100 and Counting
by Victoria Wasylak
Photography by Jean Hangarter
Peek inside the Regent Theater in Arlington and you can catch a glimpse of the secrets to local success. Event posters that line the theater’s walls silently tell the venue’s story: a jumbo poster advertising The Exorcist and pizza, and autographed photo of local punk heroes The Dresden Dolls, a psychedelic lithograph of Edgar Winter’s previous tour stop all boast details of the venue’s decorated past.
Centennials have become a hard milestone to reach, especially on the local business scale, but that never held back Arlington’s Regent Theater from flourishing. The Regent celebrated its centennial with a vaudeville-style gala exactly 100 years since the theater’s grand opening this past Sunday, April 24.
Co-owner Leland Stein said that the entire gala is inspired by the theater’s grand opening celebration in 1916.
“Wouldn’t it be neat if, in a sense, for our centennial Gala celebration, we re-create the opening night as best we could?” he said.
While Stein knew that the Regent opened in 1916, it was an intern that unearthed the details of the opening ceremony at the Arlington library. Using the information from the original advertisement for the Regent’s opening in The Arlington Advocate newspaper, Stein has planned the centennial gala based on the opening ceremony’s events.
“That’s an appropriate way to celebrate our centennial and show the world that we’re still doing, in a sense, what the Regent Theater originally was, which was an entertainment center,” Stein said.
To this day, the Regent remains a place to showcase live music, comedy nights, film events and other cultural attractions. Within a month, the theater can shift from a hoppin’ comedy benefit locale and a haven for nerds eager to see a flick on the making of Star Wars to a swinging backdrop for the A-Town Jazz Festival. The near-500 capacity theater is an important cultural space for the Arlington community, even aggregating the restroom decals from now-closed venue Johnny D’s to preserve the local bar’s spirit.
“I often say that our niche is that we don’t really have a niche,” Stein said. “We’re not a traditional theater.”
Stein, who co-owns the Regent Theater with Richard Starvos, says that leasing the space to other events and their variety of events is what keeps the business thriving.
“It is very challenging to, like many other businesses, pay the bills and make enough money to keep going,” Stein said of owning the Regent.
According to Stein, previous owners of the Regent have had offers to sell the theater and transform into new ventures, from a restaurant, gymnasium and apartment complex. Arlington residents and longtime patrons like Judy Beatrice, however, remain grateful that the Regent is still intact.
Beatrice said that the Regent Theater was a major part of her childhood in the 1950s when she and other local children would watch episodes of cowboy hero Hopalong Cassidy for 10 cents on Saturday afternoons.

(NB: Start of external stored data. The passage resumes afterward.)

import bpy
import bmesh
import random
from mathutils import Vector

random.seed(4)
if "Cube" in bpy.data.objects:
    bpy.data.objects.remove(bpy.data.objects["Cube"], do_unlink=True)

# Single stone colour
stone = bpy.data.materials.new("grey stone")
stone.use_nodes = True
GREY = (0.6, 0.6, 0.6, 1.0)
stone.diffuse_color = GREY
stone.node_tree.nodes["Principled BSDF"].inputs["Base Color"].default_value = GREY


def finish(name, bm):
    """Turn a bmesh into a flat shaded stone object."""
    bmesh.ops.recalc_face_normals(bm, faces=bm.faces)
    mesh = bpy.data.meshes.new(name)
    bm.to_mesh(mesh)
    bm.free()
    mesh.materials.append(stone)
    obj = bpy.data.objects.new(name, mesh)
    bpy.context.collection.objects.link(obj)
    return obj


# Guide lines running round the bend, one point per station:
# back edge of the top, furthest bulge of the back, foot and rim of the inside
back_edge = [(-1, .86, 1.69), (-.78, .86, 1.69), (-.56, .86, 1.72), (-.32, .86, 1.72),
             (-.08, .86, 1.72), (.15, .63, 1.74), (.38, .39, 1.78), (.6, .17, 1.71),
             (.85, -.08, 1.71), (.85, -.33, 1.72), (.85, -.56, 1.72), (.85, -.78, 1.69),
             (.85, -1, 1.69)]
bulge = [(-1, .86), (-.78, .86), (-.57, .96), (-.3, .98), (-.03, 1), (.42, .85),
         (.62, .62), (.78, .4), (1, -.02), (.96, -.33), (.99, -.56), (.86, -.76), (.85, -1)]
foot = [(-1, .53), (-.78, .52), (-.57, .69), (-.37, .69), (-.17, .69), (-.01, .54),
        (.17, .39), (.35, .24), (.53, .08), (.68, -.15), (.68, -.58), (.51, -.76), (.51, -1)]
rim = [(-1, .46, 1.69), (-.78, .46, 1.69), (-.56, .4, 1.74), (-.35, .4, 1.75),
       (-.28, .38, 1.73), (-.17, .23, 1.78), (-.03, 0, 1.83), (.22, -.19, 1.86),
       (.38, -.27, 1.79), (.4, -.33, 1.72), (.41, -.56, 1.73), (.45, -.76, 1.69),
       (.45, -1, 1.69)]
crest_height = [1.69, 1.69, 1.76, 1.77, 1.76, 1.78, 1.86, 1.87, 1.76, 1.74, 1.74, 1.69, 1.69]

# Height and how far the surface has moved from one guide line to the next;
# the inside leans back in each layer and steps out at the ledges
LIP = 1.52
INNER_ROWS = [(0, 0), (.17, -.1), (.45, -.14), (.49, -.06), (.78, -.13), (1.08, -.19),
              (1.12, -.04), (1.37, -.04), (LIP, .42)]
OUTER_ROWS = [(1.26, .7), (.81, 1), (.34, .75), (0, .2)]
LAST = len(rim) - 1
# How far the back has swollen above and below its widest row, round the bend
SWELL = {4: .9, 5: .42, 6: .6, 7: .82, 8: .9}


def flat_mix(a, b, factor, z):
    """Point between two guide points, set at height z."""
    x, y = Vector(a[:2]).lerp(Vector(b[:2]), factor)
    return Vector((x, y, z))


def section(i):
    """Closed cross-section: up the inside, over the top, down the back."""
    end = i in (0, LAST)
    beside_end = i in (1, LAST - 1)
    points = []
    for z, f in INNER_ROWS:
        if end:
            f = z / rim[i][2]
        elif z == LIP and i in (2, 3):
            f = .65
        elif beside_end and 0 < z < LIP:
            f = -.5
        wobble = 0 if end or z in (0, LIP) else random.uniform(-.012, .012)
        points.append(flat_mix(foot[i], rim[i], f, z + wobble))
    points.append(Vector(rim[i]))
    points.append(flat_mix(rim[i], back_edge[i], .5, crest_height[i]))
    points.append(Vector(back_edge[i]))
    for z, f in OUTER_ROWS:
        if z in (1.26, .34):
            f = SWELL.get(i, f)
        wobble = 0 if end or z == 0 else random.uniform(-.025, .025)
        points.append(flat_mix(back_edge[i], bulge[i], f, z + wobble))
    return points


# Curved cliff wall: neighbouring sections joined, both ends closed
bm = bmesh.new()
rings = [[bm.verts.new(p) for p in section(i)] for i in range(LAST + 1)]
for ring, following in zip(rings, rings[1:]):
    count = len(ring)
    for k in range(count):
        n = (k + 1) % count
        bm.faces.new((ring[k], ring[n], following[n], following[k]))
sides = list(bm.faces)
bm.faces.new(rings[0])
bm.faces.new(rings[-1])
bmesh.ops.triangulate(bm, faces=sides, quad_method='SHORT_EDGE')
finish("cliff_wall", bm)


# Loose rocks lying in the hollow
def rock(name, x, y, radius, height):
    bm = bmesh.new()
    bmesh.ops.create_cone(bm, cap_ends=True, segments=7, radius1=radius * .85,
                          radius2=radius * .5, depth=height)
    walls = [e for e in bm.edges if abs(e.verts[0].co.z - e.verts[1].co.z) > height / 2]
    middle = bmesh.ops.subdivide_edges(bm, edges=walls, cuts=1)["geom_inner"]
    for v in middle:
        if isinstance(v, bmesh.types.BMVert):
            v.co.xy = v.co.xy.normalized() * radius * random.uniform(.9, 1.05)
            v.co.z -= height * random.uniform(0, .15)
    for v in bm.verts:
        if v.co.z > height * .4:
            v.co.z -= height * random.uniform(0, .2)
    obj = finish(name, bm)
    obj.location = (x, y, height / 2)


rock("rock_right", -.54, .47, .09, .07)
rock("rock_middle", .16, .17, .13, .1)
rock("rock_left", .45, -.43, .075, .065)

“We didn’t have TV, so Saturday afternoon [at the theater] was a big deal,” she said. “All of the mothers loved it because we were out of the house.”
Despite an offer to buy a $19.16 ticket to the gala, Beatrice said that she gladly bought her significantly more expensive orchestra seat to show her support for the Regent.
Before the beginning of the gala’s early 1900s-themed shenanagins, the Regent invited Arlington selectman Joe Curro, Jr. onstage to read the town’s official proclamation of Sunday as “Regent Theater Day.” As the crowd joined in to help read the proclamation, the sense of community became even stronger.
While onstage, Curro Jr. praised the Regent as one of the town’s biggest cultural forces.
“Arlington has a well-deserved reputation of arts and culture, and this is ground zero,” he said.